Tuesday, October 27, 2009

Commodity Relations, part 1

The two essential features of capitalism are:
  1. The dominance of commodity relations
  2. The social, political and legal privilege held by the owners of capital

Commodity relations are a specific kind of economic relations, a particular way that people socially relate to each other regarding the use of purposeful human activity to create the "stuff" that we need for material survival and enjoyment.

Under commodity relations, each individual typically produces one or two commodities, such as hats, shoes, coats, wheat, rice, houses, computer programs, movies, and so forth. Individuals then exchange those commodities with other individuals. Furthermore, this exchange is "hostile", in that both individuals in any exchange are trying to get the "best" deal at the expense of each other (thus distinguishing commodity relations from the exchange of gifts).

Commodity relations existed before the capitalist era: people have exchanged the products of their labor since time immemorial, but under capitalism commodity relations are the dominant form of economic relations. People exchanged things under feudalism, but most labor was directed towards individual self-sufficiency (each individual directly consumed most of the products of his or her own labor, without exchange) and the dominant form of social economic activity was paying tribute to the feudal aristocracy and nobility, without a direct and immediate exchange of compensating commodities.

Similarly, although commodity relations dominate under capitalism, not all economic relations are commodity relations. If you do your own housework, that's labor (human activity that's not inherently desirable, but is purposefully and effectively employed towards a desirable end) but you don't exchange the product of your labor with others. (Of course, hiring someone to clean your house is a commodity relation.) Likewise, taxes are not a commodity relation; the benefits of taxation are indirect and deferred, not direct and immediate.

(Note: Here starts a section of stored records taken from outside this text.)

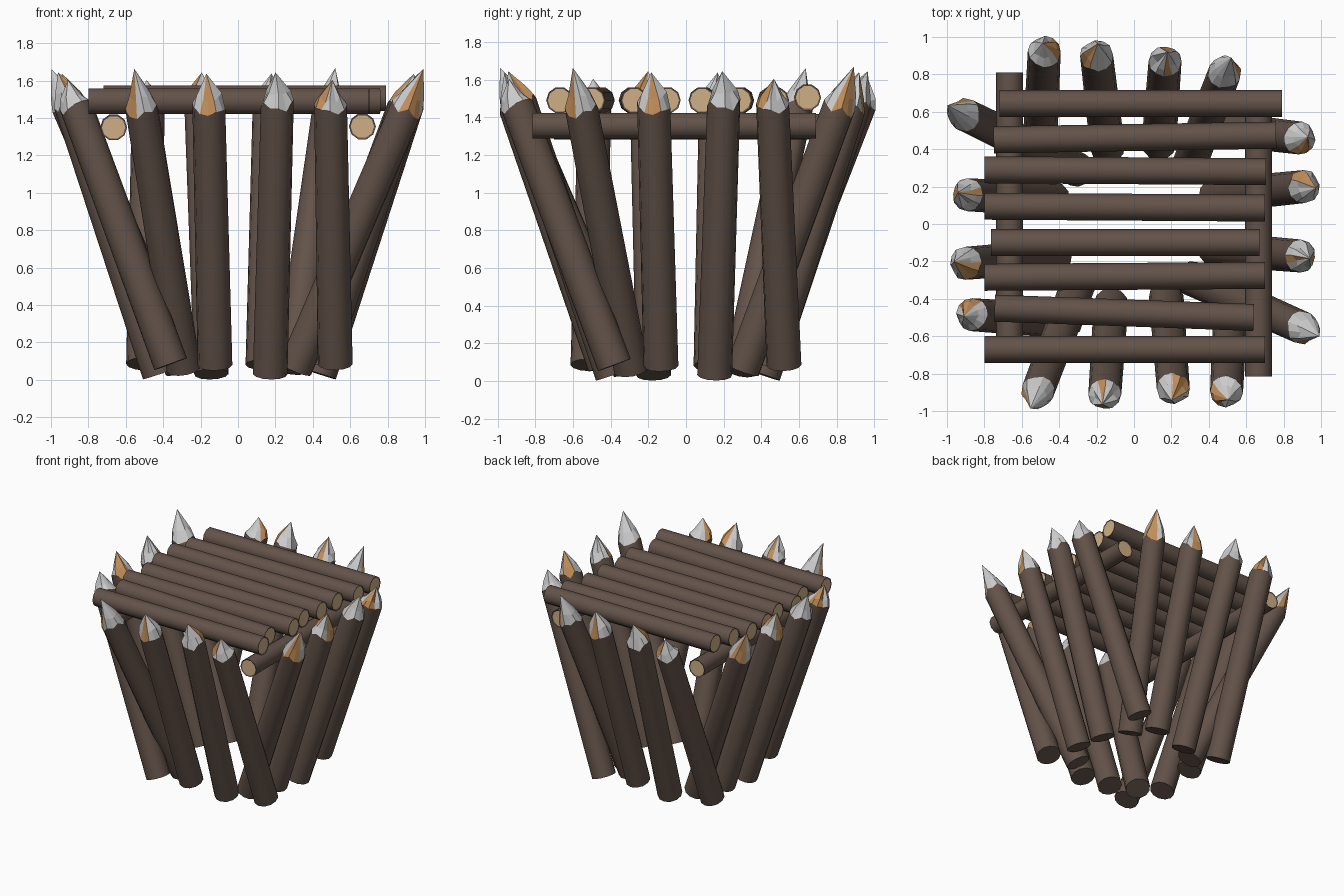
import bpy, bmesh, math, random
from mathutils import Vector, Matrix

if "Cube" in bpy.data.objects:
    bpy.data.objects.remove(bpy.data.objects["Cube"])


def mat(name, rgb):
    m = bpy.data.materials.new(name)
    m.diffuse_color = (*rgb, 1)
    m.use_nodes = True
    m.node_tree.nodes["Principled BSDF"].inputs["Base Color"].default_value = m.diffuse_color
    return m


BARK = mat("dark bark", (0.125, 0.086, 0.067))
END = mat("pale cut wood", (0.62, 0.43, 0.24))
GREY = mat("weathered grey", (0.60, 0.60, 0.60))
ORANGE = mat("fresh orange wood", (0.53, 0.27, 0.10))


def axis_frame(a, b):
    """Matrix at a whose z axis points to b, plus the length."""
    a, b = Vector(a), Vector(b)
    d = b - a
    return Matrix.Translation(a) @ d.to_track_quat('Z', 'Y').to_matrix().to_4x4(), d.length


def ring(bm, n, r, z, jitter=0.0, rj=0.0):
    out = []
    for i in range(n):
        t = 2 * math.pi * i / n
        rr = r * (1 + random.uniform(-rj, rj))
        out.append(bm.verts.new((rr * math.cos(t), rr * math.sin(t),
                                 z + random.uniform(-jitter, jitter))))
    return out


def bridge(bm, lo, hi, smooth=False):
    n = len(lo)
    faces = [bm.faces.new((lo[i], lo[(i + 1) % n], hi[(i + 1) % n], hi[i])) for i in range(n)]
    for f in faces:
        f.smooth = smooth
    return faces


def finish(bm, name, frame, mats):
    # keep every edge sharp except between two smooth bark faces
    for e in bm.edges:
        e.smooth = all(f.smooth for f in e.link_faces)
    bmesh.ops.recalc_face_normals(bm, faces=bm.faces)
    bm.transform(frame)
    me = bpy.data.meshes.new(name)
    bm.to_mesh(me)
    bm.free()
    for m in mats:
        me.materials.append(m)
    ob = bpy.data.objects.new(name, me)
    bpy.context.collection.objects.link(ob)


def log(name, a, b, r=0.072, n=10):
    """Bark log with a thin bark rim and pale end discs."""
    frame, length = axis_frame(a, b)
    bm = bmesh.new()
    lo, hi = ring(bm, n, r, 0), ring(bm, n, r, length)
    bridge(bm, lo, hi, True)
    for outer, z in ((lo, 0.004), (hi, length - 0.004)):
        inner = ring(bm, n, r * 0.87, z)
        bridge(bm, outer, inner)
        bm.faces.new(inner).material_index = 1
    finish(bm, name, frame, [BARK, END])


def stake(name, turn, foot, shoulder, tip_len, spans, n=12):
    """Bark pole with a roughly hewn point; orange where a facet faces one of the spans."""
    frame, length = axis_frame(foot, shoulder)
    bm = bmesh.new()
    lo = ring(bm, n, 0.093, 0)
    hi = ring(bm, n, 0.088, length, 0.024)
    mid = ring(bm, n, 0.060, length + tip_len * 0.36, 0.018, 0.2)
    bm.faces.new(lo)
    bridge(bm, lo, hi, True)
    hewn = bridge(bm, hi, mid)
    apex = bm.verts.new((random.uniform(-.015, .015), random.uniform(-.015, .015), length + tip_len))
    spike = [bm.faces.new((mid[i], mid[(i + 1) % n], apex)) for i in range(n)]
    for i in range(n):
        t = 2 * math.pi * (i + .5) / n
        d = frame.to_3x3() @ Vector((math.cos(t), math.sin(t), 0))
        ang = math.degrees(math.atan2(d.y, d.x)) % 360
        fresh = any(a <= ang <= b for a, b in spans)
        hewn[i].material_index = spike[i].material_index = 2 if fresh else 1
    finish(bm, name, turn.to_4x4() @ frame, [BARK, GREY, ORANGE])


# Deck logs running left to right: x start, x end, y start, y end, z
deck = [(-.72, .79, .645, .645, 1.505), (-.75, .76, .45, .475, 1.49),
        (-.80, .705, .29, .28, 1.49), (-.80, .70, .095, .085, 1.49),
        (-.765, .67, -.10, -.10, 1.49), (-.80, .70, -.285, -.275, 1.49),
        (-.745, .64, -.45, -.50, 1.49), (-.80, .70, -.67, -.67, 1.49)]
for i, (x0, x1, y0, y1, z) in enumerate(deck):
    log(f"deck_log_{i + 1}", (x0, y0, z), (x1, y1, z))

# Two support beams running front to back
log("left_beam", (-.665, -.70, 1.35), (-.665, .81, 1.35))
log("right_beam", (.665, -.815, 1.355), (.665, .69, 1.355))

# Four leaning stakes per side: foot, shoulder, point length, orange facet spans
stakes = [((-.29, -.30, .06), (-.515, -.885, 1.45), .235, [(165, 240)]),
          ((-.133, -.43, .08), (-.156, -.89, 1.46), .185, [(240, 300), (80, 110)]),
          ((.172, -.42, .032), (.20, -.88, 1.48), .175, [(15, 80)]),
          ((.52, -.38, .085), (.495, -.895, 1.46), .15, [(135, 225)])]
# Small world-space shifts of each shoulder and foot, so the sides are not exact copies
shift = {"front": [(0, -.01), (0, -.02), (.01, 0), (0, 0)],
         "right": [(.015, -.04), (0, -.015), (.03, 0), (-.01, -.035)],
         "back": [(-.03, -.075), (.01, -.02), (0, .02), (.015, .025)],
         "left": [(-.02, .07), (0, 0), (-.02, -.01), (.03, .01)]}
foot_shift = {"front": [(0, 0), (.01, 0), (0, .03), (0, 0)],
              "right": [(.005, 0), (0, 0), (.015, -.02), (0, 0)],
              "back": [(0, 0), (0, 0), (.03, -.01), (.015, 0)],
              "left": [(0, 0), (0, 0), (0, 0), (.02, 0)]}
for s, side in enumerate(shift):
    rot = Matrix.Rotation(s * math.pi / 2, 3, 'Z')
    for i, (foot, top, tip, spans) in enumerate(stakes):
        random.seed(10 + i)
        move = rot.transposed() @ Vector((*shift[side][i], 0))
        step = rot.transposed() @ Vector((*foot_shift[side][i], 0))
        stake(f"{side}_stake_{i + 1}", rot, Vector(foot) + step, Vector(top) + move, tip, spans)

But still, under capitalism, most people spend the majority of their working day producing a single good or service, which they exchange for money, which they exchange for all the various commodities they need for survival and the enjoyment of life. In order to understand capitalism, we have to understand commodity relations in some detail.